A Medieval Mural painted by Master and Apprentices for the Nuova Porziuncola, San Francisco
This soaring interior mural in a San Francisco, California Shrine makes use of the decorative elements of the school of Giotto which are original to the 13th century early gothic-style church, Basilica di Santa Chiara in Assisi, Italy.
The San Francisco Shrine is a Holy Site for all nationalities and faiths and was envisioned and built by Angela Alioto, reknown native San Francisco Stateswoman and of Italian heritage. Craftsmen and craftswomen of international stature were assembled to create a reproduction of the Italian stone chapel, in Assisi which St. Francis called “Porziuncola,” or “little portion.” Together with Dr. Elisa Stephens, President of the Academy of Art University of San Francisco, Ms. Alioto also envisioned young artists assisting in painting the church, as in the Middle Ages. A generous gift of a student mural was made by Dr. Stephens.
In keeping with the Medieval guild system by which apprentices learned their craft by working under a master before setting up on their own, a volunteer group of six Master of Fine Art students from the Academy of Art University, San Francisco, signed on to work under the direction of Master Muralist Angela Tirrell. The group created a medieval style mural using decoration from the birth region of St. Frances.
The mural group researched the rich decorative elements framing fresco cycles of St. Francis’ life and created a digital elevation of the mural wall. Next, paper templates were made of intricate banding and gold leaf samples were made of elements such as the sun, symbolizing Saint Francis, and the moon, symbolizing his sister Saint Claire and 33 stars symbolizing the age of Christ at his crucifixion. The paper templates were affixed to the mural wall in the order the viewer now sees, and having finalized the scale of all elements the students created durable cloth templates and transferred the hundreds of geometric shapes onto the wall surface, then proceeding with the meticulous hand painting and leafing. The research stage and ensuing mural process was documented through complex creative stages by site Photographer Jorge Lavorerio.
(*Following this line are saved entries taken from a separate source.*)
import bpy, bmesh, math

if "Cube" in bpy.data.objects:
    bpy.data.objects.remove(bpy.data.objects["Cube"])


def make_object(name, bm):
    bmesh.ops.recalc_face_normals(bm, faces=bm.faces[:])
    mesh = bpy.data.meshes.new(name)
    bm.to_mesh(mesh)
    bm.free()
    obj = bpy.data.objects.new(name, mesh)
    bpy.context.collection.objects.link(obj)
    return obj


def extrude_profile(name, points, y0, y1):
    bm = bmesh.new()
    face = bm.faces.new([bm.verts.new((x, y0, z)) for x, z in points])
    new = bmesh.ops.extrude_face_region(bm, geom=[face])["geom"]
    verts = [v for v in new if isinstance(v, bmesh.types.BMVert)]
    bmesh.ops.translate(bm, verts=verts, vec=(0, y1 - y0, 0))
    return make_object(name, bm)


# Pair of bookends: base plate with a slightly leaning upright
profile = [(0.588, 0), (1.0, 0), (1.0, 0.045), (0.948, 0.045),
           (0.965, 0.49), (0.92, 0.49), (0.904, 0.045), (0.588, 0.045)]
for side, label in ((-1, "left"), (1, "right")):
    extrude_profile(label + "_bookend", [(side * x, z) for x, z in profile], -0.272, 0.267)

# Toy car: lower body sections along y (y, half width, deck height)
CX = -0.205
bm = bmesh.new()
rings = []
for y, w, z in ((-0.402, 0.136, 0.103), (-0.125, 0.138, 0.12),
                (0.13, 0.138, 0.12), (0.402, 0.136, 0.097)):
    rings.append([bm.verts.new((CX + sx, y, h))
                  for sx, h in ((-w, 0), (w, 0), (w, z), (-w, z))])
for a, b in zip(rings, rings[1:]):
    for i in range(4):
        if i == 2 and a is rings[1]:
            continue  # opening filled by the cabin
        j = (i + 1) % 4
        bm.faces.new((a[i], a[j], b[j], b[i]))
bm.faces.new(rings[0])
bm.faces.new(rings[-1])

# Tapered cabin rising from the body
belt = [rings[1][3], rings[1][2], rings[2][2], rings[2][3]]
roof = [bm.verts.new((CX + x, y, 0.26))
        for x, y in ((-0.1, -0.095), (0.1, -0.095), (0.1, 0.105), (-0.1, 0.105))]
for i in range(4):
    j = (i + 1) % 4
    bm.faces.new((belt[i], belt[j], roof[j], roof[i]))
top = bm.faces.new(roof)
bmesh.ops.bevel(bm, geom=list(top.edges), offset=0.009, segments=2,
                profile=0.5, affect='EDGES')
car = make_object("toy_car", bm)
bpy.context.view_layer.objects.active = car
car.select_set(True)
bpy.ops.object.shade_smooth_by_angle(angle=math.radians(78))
Countless hours were given to painting in meditative silence and a strong bond grew between the group of artists. The creation of this mysterious and hallowed mural is in homage to the gentle man, friend to all, Saint Francis of Assisi.